© 2015 Taylor and Francis Group, LLC. The mitotic cell cycle is driven by Cyclin-Dependent Kinases (CDK). CDK activation requires the binding of activatory subunits termed cyclins. Different waves of cyclins are expressed during the cell cycle, enabling CDKs to trigger phase specific events. For instance, S phase cyclins promote the initiation of DNA replication but not chromosome segregation. There are at least 2 explanations for how such regulation is achieved. According to one of the visions, cyclins confer intrinsic substrate specificity to the CDK catalytic subunit. Alternatively a quantitative model has been proposed, according to which ever-increasing CDK activity is required to trigger cell cycle events from G1 to M. If a quantitative control prevails, then an early cyclin should trigger later cycle events if accumulated at high enough levels at the right time and place. We show here that a G1 phase cyclin bears the potential to trigger DNA replication and promote S and G2 phase specific transcription.
|Publication status||Published - 1 Jan 2015|
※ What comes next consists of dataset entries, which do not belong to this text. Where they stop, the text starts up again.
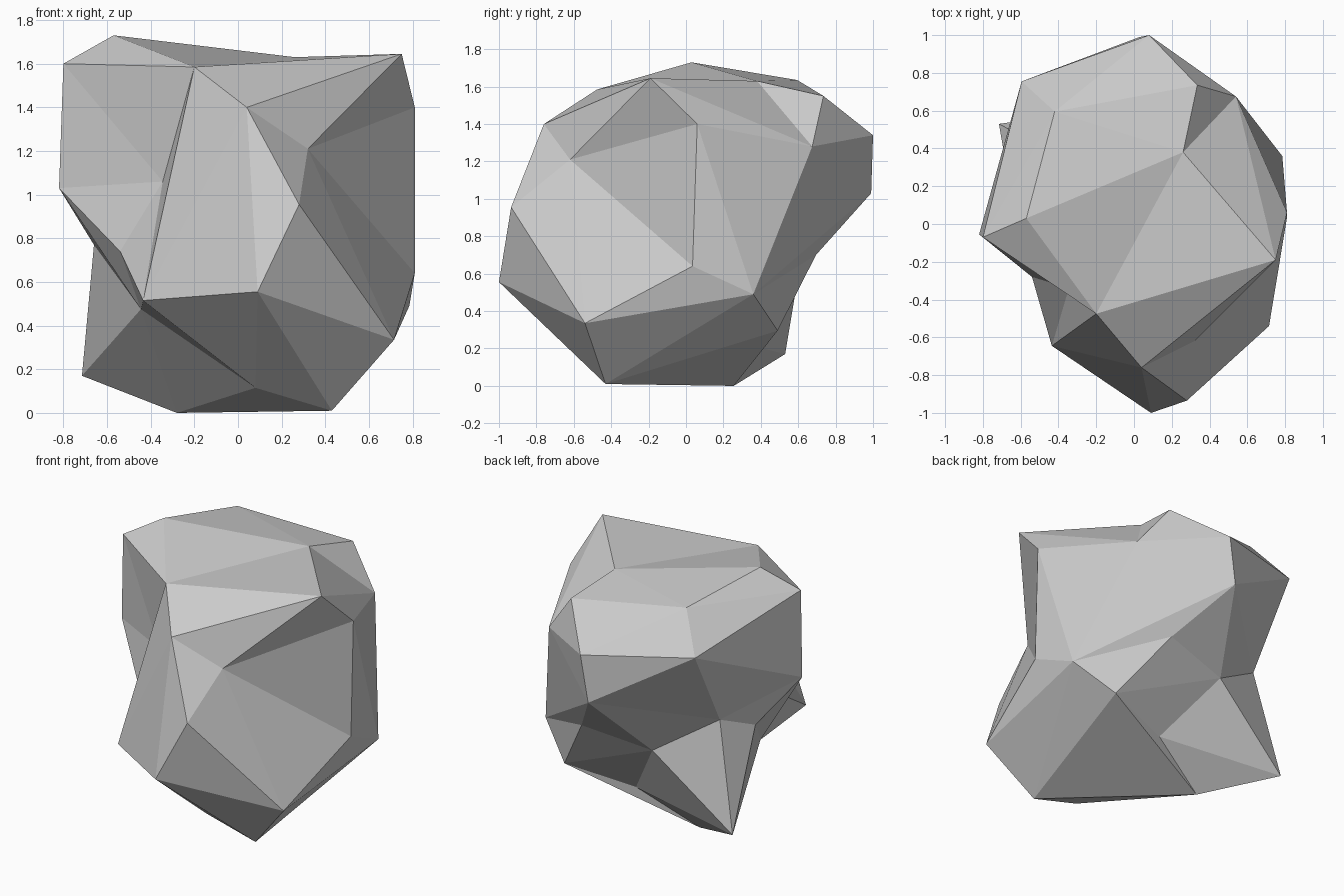
import bpy, bmesh, random
from mathutils import Vector

if "Cube" in bpy.data.objects:
    bpy.data.objects.remove(bpy.data.objects["Cube"])

random.seed(1)

# Corner points of the boulder
CORNERS = [
    (-.57, .03, 1.73), (-.80, -.07, 1.60), (-.20, -.475, 1.585), (.26, .38, 1.63),
    (.75, -.19, 1.645), (.04, -.76, 1.40), (.81, .06, 1.40), (.32, -.62, 1.21),
    (.28, -.935, .955), (-.82, -.055, 1.03), (-.345, -.34, 1.06), (-.54, -.28, .74),
    (-.435, -.645, .515), (-.445, -.15, .475), (.09, -1, .555), (.715, -.54, .335),
    (.81, .035, .64), (.785, .36, .49), (-.715, .53, .17), (-.28, .255, 0),
    (.43, -.43, .01), (.08, -.45, .115), (-.42, .595, 1.635), (.335, .735, 1.55),
    (.54, .675, 1.28), (.08, 1, 1.34), (-.595, .755, 1.405), (.03, .99, 1.03),
    (.555, .49, .295), (.285, .695, .70), (-.565, .45, .87), (-.175, .605, .62),
    (.11, .37, .21), (-.66, .21, .77)]

# Crease lines around the hollows, as runs of corner numbers
CREASES = [(5, 7, 4, 3, 24, 4), (6, 7, 16), (7, 8), (3, 2, 10, 1),
           (9, 10, 12, 13, 9, 30, 27, 31, 30, 18, 33, 30), (10, 11, 13),
           (11, 12, 21, 13, 33), (13, 19, 32, 18, 31, 32, 28, 29, 31), (29, 27)]

CENTRE = Vector((0, 0, .85))
DIRS = [(Vector(c) - CENTRE).normalized() for c in CORNERS]


def det(a, b, c):
    return DIRS[a].cross(DIRS[b]).dot(DIRS[c])


def crosses(a, b, c, d):
    """True when the arcs a-b and c-d cross, seen from the centre."""
    if len({a, b, c, d}) < 4:
        return False
    same_side = (DIRS[a] + DIRS[b]).dot(DIRS[c] + DIRS[d]) > 0
    return (same_side and det(a, b, c) * det(a, b, d) < -1e-9
            and det(c, d, a) * det(c, d, b) < -1e-9)


def ends(e):
    return e.verts[0].index, e.verts[1].index


def opposite(e):
    return [l.link_loop_next.link_loop_next.vert for l in e.link_loops]


def can_flip(e):
    if len(e.link_loops) != 2:
        return False
    a, b = opposite(e)
    return bm.edges.get((a, b)) is None and crosses(a.index, b.index, *ends(e))


def is_concave(e):
    l = e.link_loops[0]
    p, q, r = (l.vert.co, l.link_loop_next.vert.co, l.link_loop_prev.vert.co)
    n = (q - p).cross(r - p).normalized()
    return n.dot(opposite(e)[1].co - p) > .004


# Closed skin: wrap the corner directions, then move them out to their places
bm = bmesh.new()
verts = [bm.verts.new(d) for d in DIRS]
bmesh.ops.convex_hull(bm, input=verts)
bmesh.ops.triangulate(bm, faces=bm.faces[:])
bmesh.ops.recalc_face_normals(bm, faces=bm.faces[:])
for i, v in enumerate(verts):
    v.index = i
    v.co = Vector(CORNERS[i])

# Turn edges so that every crease line is present
locked = set()
for run in CREASES:
    for a, b in zip(run, run[1:]):
        for _ in range(200):
            if bm.edges.get((verts[a], verts[b])):
                break
            options = [e for e in bm.edges if frozenset(ends(e)) not in locked
                       and crosses(a, b, *ends(e)) and can_flip(e)]
            if not options:
                break
            bmesh.utils.edge_rotate(random.choice(options), True)
        locked.add(frozenset((a, b)))

# Turn the remaining hollow edges outward
for _ in range(300):
    e = next((e for e in bm.edges if frozenset(ends(e)) not in locked
              and can_flip(e) and is_concave(e)), None)
    if e is None or bmesh.utils.edge_rotate(e, True) is None:
        break

bmesh.ops.recalc_face_normals(bm, faces=bm.faces[:])
mesh = bpy.data.meshes.new("boulder")
bm.to_mesh(mesh)
bm.free()
boulder = bpy.data.objects.new("boulder", mesh)
bpy.context.collection.objects.link(boulder)
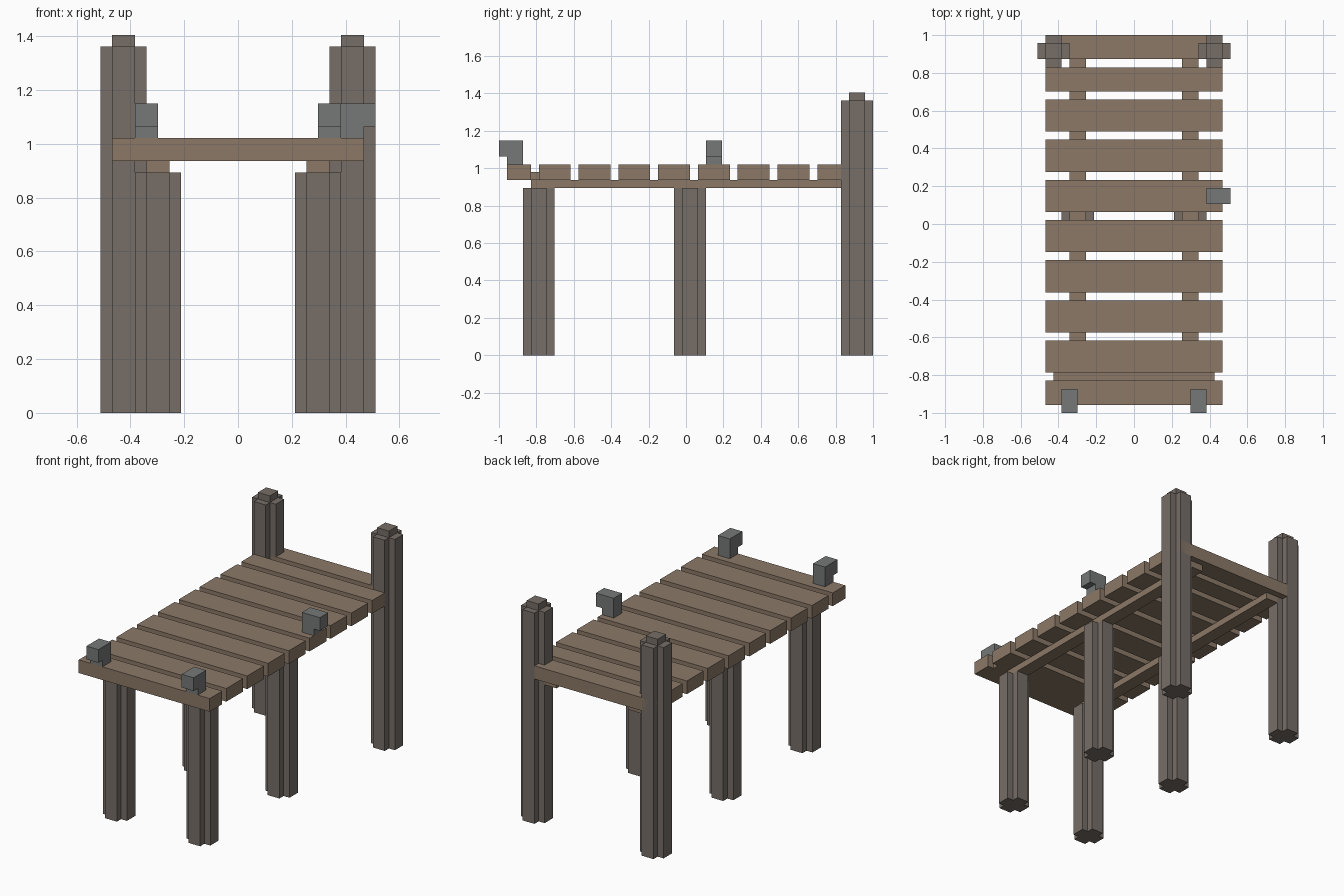
import bpy, bmesh

if "Cube" in bpy.data.objects:
    bpy.data.objects.remove(bpy.data.objects["Cube"])

U = 2 / 47  # everything sits on a grid of 47 units along the length


def material(name, rgb):
    m = bpy.data.materials.new(name)
    m.diffuse_color = (*rgb, 1)
    m.use_nodes = True
    m.node_tree.nodes["Principled BSDF"].inputs["Base Color"].default_value = m.diffuse_color
    return m


WOOD = material("plank_wood", (0.26, 0.19, 0.135))
DARK = material("post_wood", (0.18, 0.155, 0.135))
METAL = material("grey_metal", (0.18, 0.185, 0.185))


def extrude(name, mat, outline, vec, origin=(0, 0, 0)):
    """Closed prism: outline points (grid units) extruded along vec."""
    bm = bmesh.new()

    def vert(p):
        x, y, z = (p[i] + origin[i] for i in range(3))
        return bm.verts.new((x * U, y * U - 1, z * U))

    face = bm.faces.new([vert(p) for p in outline])
    ext = bmesh.ops.extrude_face_region(bm, geom=[face], use_keep_orig=True)
    verts = [g for g in ext["geom"] if isinstance(g, bmesh.types.BMVert)]
    bmesh.ops.translate(bm, verts=verts, vec=[c * U for c in vec])
    bmesh.ops.recalc_face_normals(bm, faces=bm.faces)
    me = bpy.data.meshes.new(name)
    bm.to_mesh(me)
    bm.free()
    me.materials.append(mat)
    ob = bpy.data.objects.new(name, me)
    bpy.context.collection.objects.link(ob)
    return ob


def box(name, mat, x0, x1, y0, y1, z0, z1):
    base = [(x0, y0, z0), (x1, y0, z0), (x1, y1, z0), (x0, y1, z0)]
    return extrude(name, mat, base, (0, 0, z1 - z0))


# Plus-shaped post section
PLUS = [(-1, -2), (1, -2), (1, -1), (2, -1), (2, 1), (1, 1),
        (1, 2), (-1, 2), (-1, 1), (-2, 1), (-2, -1), (-1, -1)]


def post(name, x, y, h):
    extrude(name, DARK, [(px, py, 0) for px, py in PLUS], (0, 0, h), (x, y, 0))


for side, s in (("left", -1), ("right", 1)):
    # Support posts under the deck, tall mooring posts at the back
    post(f"front_post_{side}", 7 * s, 5, 21)
    post(f"middle_post_{side}", 7 * s, 24, 21)
    post(f"back_post_{side}", 10 * s, 45, 32)
    box(f"back_post_cap_{side}", DARK, 10 * s - 1, 10 * s + 1, 44, 46, 32, 33)
    # Long rails carrying the planks
    box(f"rail_{side}", WOOD, 7 * s - 1, 7 * s + 1, 4, 46, 21, 22)

# Deck planks
spans = [(1, 4)] + [(y, y + 4) for y in range(5, 36, 5)] + [(40, 43), (44, 47)]
for i, (y0, y1) in enumerate(spans):
    box(f"plank_{i + 1}", WOOD, -11, 11, y0, y1, 22, 24)
box("front_gap_batten", WOOD, -10, 10, 4, 5, 22, 23)

# L-shaped mooring cleats: (outward distance, height)
HOOK = [(0, 0), (2, 0), (2, 1), (3, 1), (3, 3), (0, 3)]
for side, x in (("left", -9), ("right", 7)):
    extrude(f"front_cleat_{side}", METAL,
            [(0, -d, z) for d, z in HOOK], (2, 0, 0), (x, 3, 24))
extrude("side_cleat", METAL, [(d, 0, z) for d, z in HOOK], (0, 2, 0), (9, 26, 24))
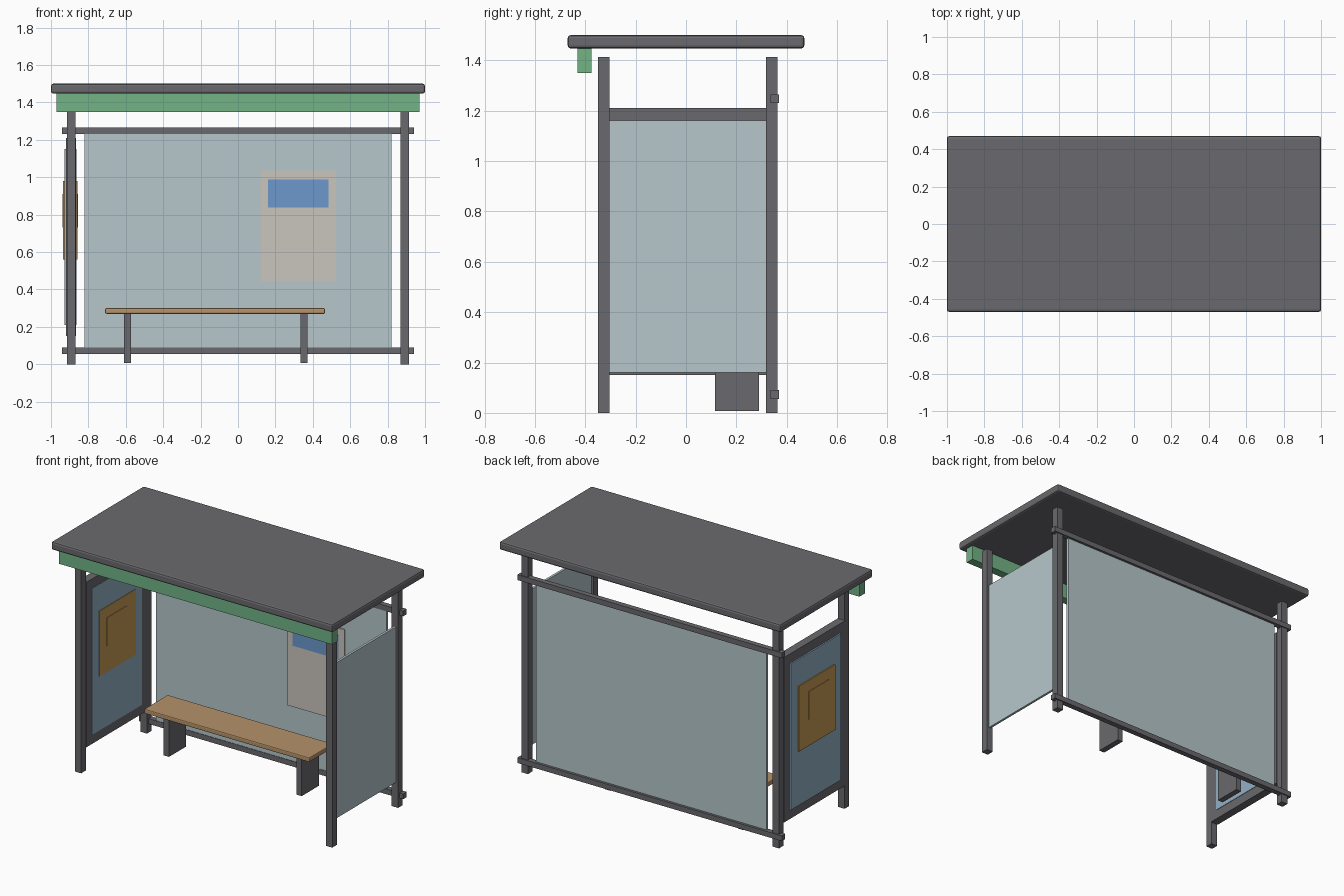
import bpy

cube = bpy.data.objects.get("Cube")
if cube:
    bpy.data.objects.remove(cube, do_unlink=True)


def make_material(name, hex_code):
    def linear(c):
        return c / 12.92 if c <= 0.04045 else ((c + 0.055) / 1.055) ** 2.4
    rgb = [linear(int(hex_code[i:i + 2], 16) / 255) for i in range(0, 6, 2)]
    mat = bpy.data.materials.new(name)
    mat.use_nodes = True
    mat.diffuse_color = (*rgb, 1)
    mat.node_tree.nodes["Principled BSDF"].inputs["Base Color"].default_value = (*rgb, 1)
    return mat


metal = make_material("grey metal", "6a696d")
glass = make_material("pale glass", "b6c6cb")
green = make_material("sign green", "72b386")
wood = make_material("bench wood", "b6926a")
paper = make_material("notice paper", "cac5be")
blue = make_material("notice blue", "6c98cc")
board = make_material("display board blue", "93b0c6")
amber = make_material("poster amber", "c69853")


def box(name, x, y, z, mat, bevel=0):
    """Box spanning three (low, high) ranges, with an optional bevel."""
    spans = (x, y, z)
    bpy.ops.mesh.primitive_cube_add(size=1, location=[(a + b) / 2 for a, b in spans])
    obj = bpy.context.object
    obj.name = name
    obj.scale = [b - a for a, b in spans]
    bpy.ops.object.transform_apply(location=False, rotation=False, scale=True)
    obj.data.materials.append(mat)
    if bevel:
        mod = obj.modifiers.new("soft edges", "BEVEL")
        mod.width = bevel
        mod.segments = 2
    return obj


# Roof and front fascia sign
box("roof", (-1, 1), (-0.47, 0.47), (1.447, 1.5), metal, 0.012)
box("fascia_sign", (-0.97, 0.97), (-0.43, -0.375), (1.35, 1.447), green)

# Corner posts
for side, x in (("right", (-0.915, -0.87)), ("left", (0.87, 0.915))):
    box(side + "_front_post", x, (-0.35, -0.303), (0, 1.413), metal)
    box(side + "_back_post", x, (0.318, 0.363), (0, 1.413), metal)

# Back wall
for name, z in (("lower", 0.073), ("upper", 1.248)):
    box(name + "_back_rail", (-0.94, 0.94), (0.335, 0.37), (z - 0.017, z + 0.017), metal)
box("back_glass", (-0.82, 0.82), (0.338, 0.354), (0.085, 1.235), glass)

# Notice on the back wall
box("notice_sheet", (0.12, 0.525), (0.33, 0.338), (0.443, 1.035), paper)
box("notice_header", (0.16, 0.485), (0.326, 0.33), (0.837, 0.988), blue)

# Glass side wall
box("side_glass", (0.885, 0.9), (-0.303, 0.318), (0.16, 1.16), glass)

# Display side wall, seen from both faces
box("display_frame", (-0.919, -0.866), (-0.303, 0.318), (0.15, 1.21), metal)
box("display_board", (-0.928, -0.863), (-0.25, 0.26), (0.21, 1.15), board)
box("display_poster", (-0.935, -0.859), (-0.18, 0.19), (0.56, 0.98), amber)
box("poster_panel", (-0.939, -0.855), (-0.11, 0.09), (0.73, 0.91), amber)

# Bench
box("bench_seat", (-0.71, 0.465), (0.06, 0.3), (0.27, 0.3), wood, 0.006)
for name, x in (("right", -0.59), ("left", 0.353)):
    box(name + "_bench_leg", (x - 0.019, x + 0.019), (0.115, 0.29), (0.008, 0.272), metal)
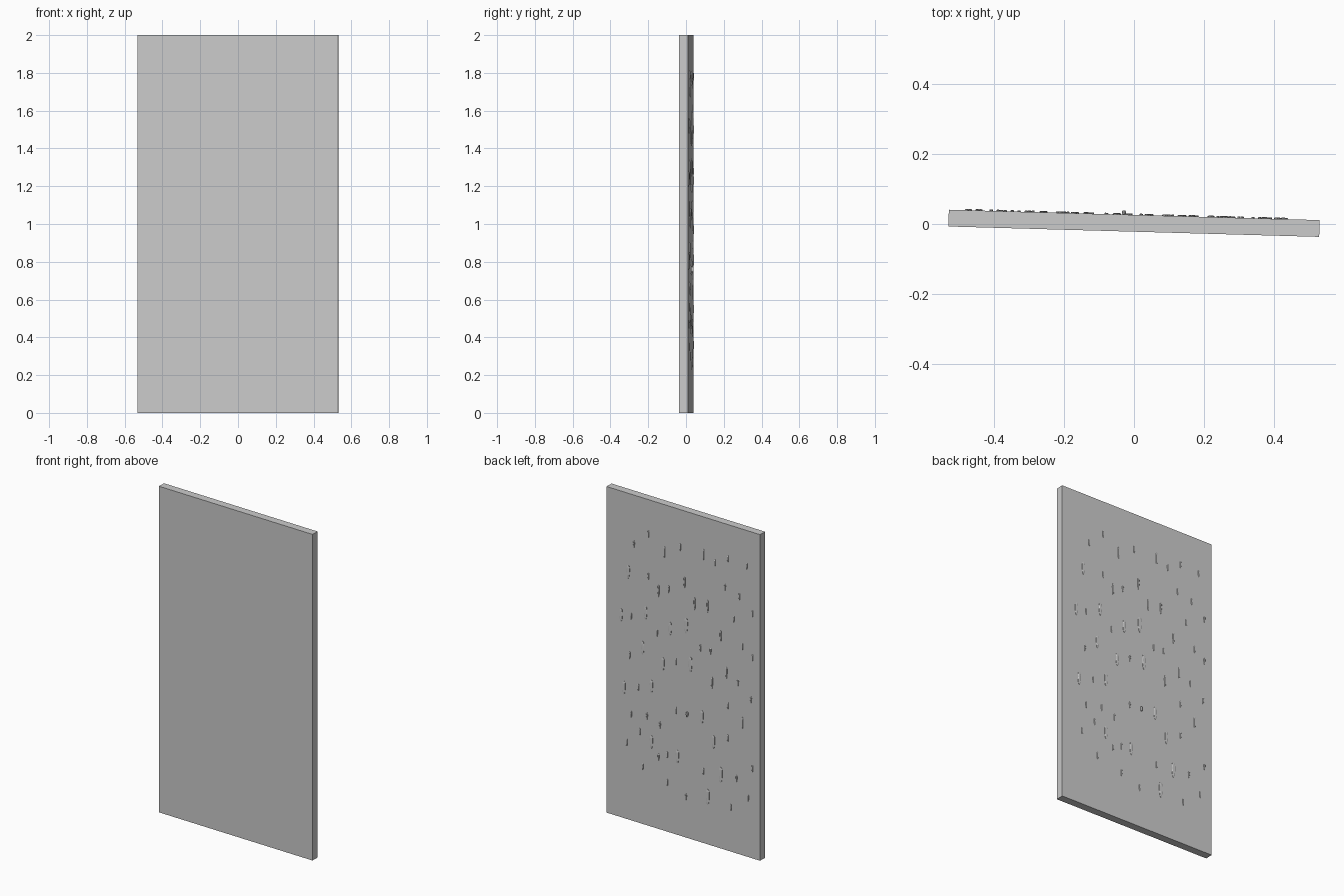
import bpy, bmesh, math
from mathutils import Matrix

W, T, H = 1.063, 0.048, 2.0
TURN = Matrix.Rotation(-0.028, 4, 'Z')


def finish(name, bm):
    bmesh.ops.recalc_face_normals(bm, faces=bm.faces)
    bm.transform(TURN)
    me = bpy.data.meshes.new(name)
    bm.to_mesh(me)
    bm.free()
    ob = bpy.data.objects.new(name, me)
    bpy.context.collection.objects.link(ob)
    return ob


# Slab panel, turned slightly about z
bm = bmesh.new()
bmesh.ops.create_cube(bm, size=1.0, matrix=Matrix.Translation((0, 0.002, H / 2)) @ Matrix.Diagonal((W, T, H, 1)))
finish("panel", bm)


# Shallow drip: rounded head on top, narrow tail below, slightly domed
def add_drip(bm, x, z, length, width, thick):
    y = 0.002 + T / 2
    n = 12
    outline = []
    for i in range(n):
        a = 2 * math.pi * i / n
        w = width / 2 * (0.82 + 0.18 * math.sin(a))
        sx = math.copysign(abs(math.cos(a)) ** 0.6, math.cos(a))
        outline.append((w * sx, length / 2 * math.sin(a)))
    rings = []
    for scale, dy in ((1.0, -0.002), (1.0, thick * 0.6), (0.7, thick)):
        rings.append([bm.verts.new((x + px * scale, y + dy, z + pz * scale)) for px, pz in outline])
    for lo, hi in zip(rings, rings[1:]):
        for i in range(n):
            j = (i + 1) % n
            bm.faces.new((lo[i], lo[j], hi[j], hi[i]))
    bm.faces.new(rings[-1])
    bm.faces.new(rings[0][::-1])


# Drip centres (x, z) grouped by (length, width)
DRIPS = {
    (0.098, 0.028): [(-.02, 1.30), (-.05, 1.07), (-.26, .45), (-.17, .29)],
    (0.082, 0.024): [(.38, 1.52), (.43, 1.24), (.26, 1.30), (.09, 1.25), (.28, 1.08), (.14, 1.02),
                     (.41, .80), (.22, .86), (-.13, .77), (.22, .52), (-.21, .64), (.04, .48)],
    (0.075, 0.013): [(.13, 1.71), (-.14, 1.77), (-.01, 1.56), (.17, 1.46), (-.17, 1.46),
                     (-.08, 1.45), (-.26, 1.30), (-.30, 1.09), (-.20, 1.0), (-.41, .81)],
    (0.044, 0.011): [(.24, 1.79), (.34, 1.70), (.02, 1.77), (-.22, 1.74), (-.31, 1.79), (-.44, 1.78),
                     (.24, 1.53), (-.29, 1.61), (.10, 1.49), (-.39, 1.58), (-.48, 1.50), (.36, 1.25),
                     (-.35, 1.43), (.18, 1.20), (-.12, 1.19), (-.19, 1.19), (-.41, 1.28), (.37, 1.01),
                     (-.48, 1.23), (.05, 1.06), (-.38, 1.05), (.31, .83), (-.31, .89), (-.47, .97),
                     (.36, .65), (.25, .67), (.16, .64), (.05, .76), (.30, .56), (.39, .47),
                     (-.31, .69), (.17, .44), (.11, .47), (.28, .35), (-.14, .44), (-.37, .46),
                     (-.48, .55), (.11, .30), (-.02, .25), (-.33, .27), (-.45, .36)],
}
bm = bmesh.new()
for (length, width), spots in DRIPS.items():
    for x, z in spots:
        add_drip(bm, x, z, length, width, 0.004)

# One bead stands out further than the rest
add_drip(bm, -.03, .76, 0.03, 0.014, 0.012)
finish("drips", bm)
- Orderly phase progression
- Quantitative mode
- Substrate specificity